    The article looks at the practice by those who wished to change the Catholic Emancipation in England to ask leave from the Imperial Parliament for the Religious Orders to wear their habits in public. According to the author, such move is less likely to come from themselves than from the faithful...

  • TRACKING MONASTIC RENEWAL THROUGH ONE MONASTIC CONGREGATION. Rippinger, Joel // American Benedictine Review;Sep2013, Vol. 64 Issue 3, p238 

    The article discusses the 20th-century monastic renewal movement within the Catholic Church, with a particular focus on the Swiss-American Congregation of monks' implementation of monastic renewal during the 1960s. Details on the congregation's administrative mechanism, known as the General...

  • The Life and Death of Religious Life. Groeschel, Benedict // First Things: A Monthly Journal of Religion & Public Life;Jun/Jul2007, Issue 174, p12 

    The article presents a reflection on the state of Catholic religious communities in the U.S. The author offers observations concerning both signs of decay and growth within celibate religious communities, focusing on what contributed to the decay, why some communities are growing while others...

  • EXPLANATION OF THE RB AS A SIGN OF THE TIMES: RULE COMMENTARIES OF THE TWENTIETH CENTURY. Scheiba, Manuela // American Benedictine Review;Jun2010, Vol. 61 Issue 2, p138 

    The article focuses on religious commentaries written on the Holy Rules of Saint Benedict during the twentieth century. Some of the authors whose commentaries are discussed include Paul Delatte (1848-1937), Ildefons Schuster (1880-1954), Anselmo Lentini (1901-1989), and Ildefons Herwegen...

  • Apologia for Bishop Jocelin. Knott, Betty I.; Shead, Norman F. // Innes Review;Spring2015, Vol. 66 Issue 1, p130 

    the article discusses a letter by Ralph, abbot of Melrose in 1170 which deals with an account of the life of Jocelin, a monk of Melrose Abbey who became prior of the house and became abbot in 1170. Topics discussed include the style used by Ralph in writing the document and the manner in which...

  • Women's Religious Celibacy and Gender Identities among the Bulgarian Catholics in the Plovdiv Region: A Case Study of the Villages of General Nikolaevo and Sekirovo. Boncheva, Tsvetana // Aspasia;2009, Vol. 3, p31 

    The article discusses Bulgarian Catholic nuns living in people's homes in the Plovdin Region of Bulgaria in the first half of the 20th century.

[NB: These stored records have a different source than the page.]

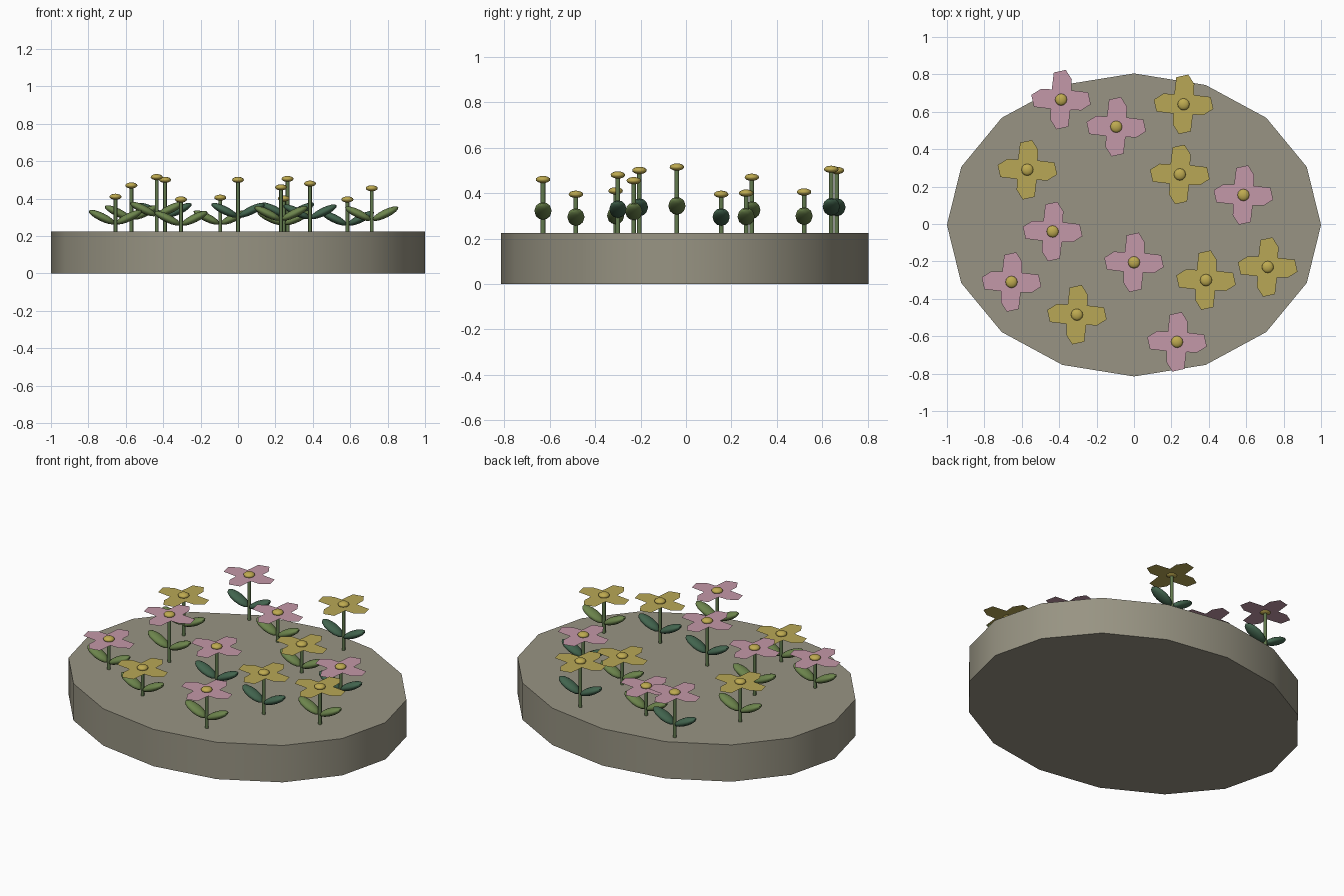
import bpy, bmesh
from math import cos, sin, radians
from mathutils import Matrix, Vector

cube = bpy.data.objects.get("Cube")
if cube:
    bpy.data.objects.remove(cube, do_unlink=True)


def material(name, srgb):
    """Flat material from an sRGB colour, stored as linear."""
    lin = [((c / 255 + 0.055) / 1.055) ** 2.4 for c in srgb] + [1.0]
    m = bpy.data.materials.new(name)
    m.use_nodes = True
    m.diffuse_color = lin
    m.node_tree.nodes["Principled BSDF"].inputs["Base Color"].default_value = lin
    return m


stone = material("stone", (152, 148, 131))
stem_green = material("stem green", (98, 122, 78))
leaf_olive = material("olive leaf", (108, 132, 76))
leaf_dark = material("dark leaf", (66, 100, 78))
pink = material("pink petal", (196, 152, 168))
yellow = material("yellow petal", (184, 167, 86))
pollen = material("pollen yellow", (190, 170, 80))


def finish(name, bm, mat, smooth=True):
    """Turn a bmesh into a named, coloured object."""
    mesh = bpy.data.meshes.new(name)
    bm.to_mesh(mesh)
    bm.free()
    mesh.materials.append(mat)
    obj = bpy.data.objects.new(name, mesh)
    bpy.context.collection.objects.link(obj)
    if smooth:
        bpy.ops.object.select_all(action="DESELECT")
        obj.select_set(True)
        bpy.context.view_layer.objects.active = obj
        bpy.ops.object.shade_smooth_by_angle(angle=radians(50))
    return obj


def cylinder(name, centre, rx, ry, z0, z1, sides, mat):
    bm = bmesh.new()
    bmesh.ops.create_cone(bm, cap_ends=True, segments=sides, radius1=1, radius2=1, depth=1)
    place = Matrix.Translation((centre[0], centre[1], (z0 + z1) / 2))
    bm.transform(place @ Matrix.Diagonal((rx, ry, z1 - z0, 1)))
    return finish(name, bm, mat)


def ellipsoid(name, centre, radii, mat, tilt=0.0):
    bm = bmesh.new()
    bmesh.ops.create_uvsphere(bm, u_segments=12, v_segments=8, radius=1)
    turn = Matrix.Rotation(tilt, 4, "Y")
    bm.transform(Matrix.Translation(centre) @ turn @ Matrix.Diagonal((*radii, 1)))
    return finish(name, bm, mat)


# One petal outline as (angle, radius), repeated four times round the flower
PETAL = [(42, 0.074), (62, 0.122), (81, 0.161), (105, 0.150)]


def petals(name, x, y, z, mat):
    bm = bmesh.new()
    ring = []
    for quarter in range(4):
        for angle, r in PETAL:
            a = radians(angle + 90 * quarter)
            ring.append(bm.verts.new((x + r * cos(a), y + r * sin(a), z)))
    bm.faces.new(ring)
    return finish(name, bm, mat, smooth=False)


# Oval bed
GROUND = 0.225
cylinder("flower_bed", (0, -0.005), 1.0, 0.81, 0, GROUND, 16, stone)

# Flowers: x, y, bloom height, petal colour, leaf colour
FLOWERS = [
    (-0.39, 0.665, 0.50, pink, leaf_dark),
    (0.265, 0.64, 0.505, yellow, leaf_dark),
    (-0.095, 0.52, 0.405, pink, leaf_olive),
    (-0.57, 0.29, 0.47, yellow, leaf_olive),
    (0.245, 0.265, 0.40, yellow, leaf_olive),
    (0.585, 0.155, 0.395, pink, leaf_dark),
    (-0.435, -0.04, 0.515, pink, leaf_olive),
    (0.0, -0.205, 0.50, pink, leaf_dark),
    (0.385, -0.30, 0.48, yellow, leaf_dark),
    (0.715, -0.23, 0.455, yellow, leaf_olive),
    (-0.655, -0.31, 0.41, pink, leaf_olive),
    (-0.305, -0.485, 0.395, yellow, leaf_olive),
    (0.23, -0.63, 0.46, pink, leaf_olive),
]

for i, (x, y, top, petal_mat, leaf_mat) in enumerate(FLOWERS, 1):
    cylinder(f"stem_{i}", (x, y), 0.01, 0.01, GROUND - 0.01, top, 8, stem_green)
    # A mirrored pair of leaves rising outward
    leaf_z = GROUND + 0.41 * (top - GROUND)
    for side, label in ((1, "left"), (-1, "right")):
        ellipsoid(f"{label}_leaf_{i}", Vector((x + side * 0.073, y, leaf_z)),
                  (0.077, 0.038, 0.022), leaf_mat, tilt=-side * radians(26))
    petals(f"petals_{i}", x, y, top - 0.006, petal_mat)
    ellipsoid(f"flower_centre_{i}", Vector((x, y, top)), (0.032, 0.032, 0.016), pollen)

The article describes the monastic practices of "village nuns" who lived outside the monastery, the gender and power relationships between the nuns and...

  • The Teaching Religious Orders and Slave Emancipation in Martinique. SCHMIEDER, ULRIKE // Journal of Caribbean History;2013, Vol. 47 Issue 2, p153 

    The religious orders “Frères de l'Instruction Chrétienne" and “Sœurs de St Joseph de Cluny" educated and Christianized male and female children of the enslaved and freedmen in the period of “amelioration of slavery" and after the abolition of slavery (1848) in the...


Other Topics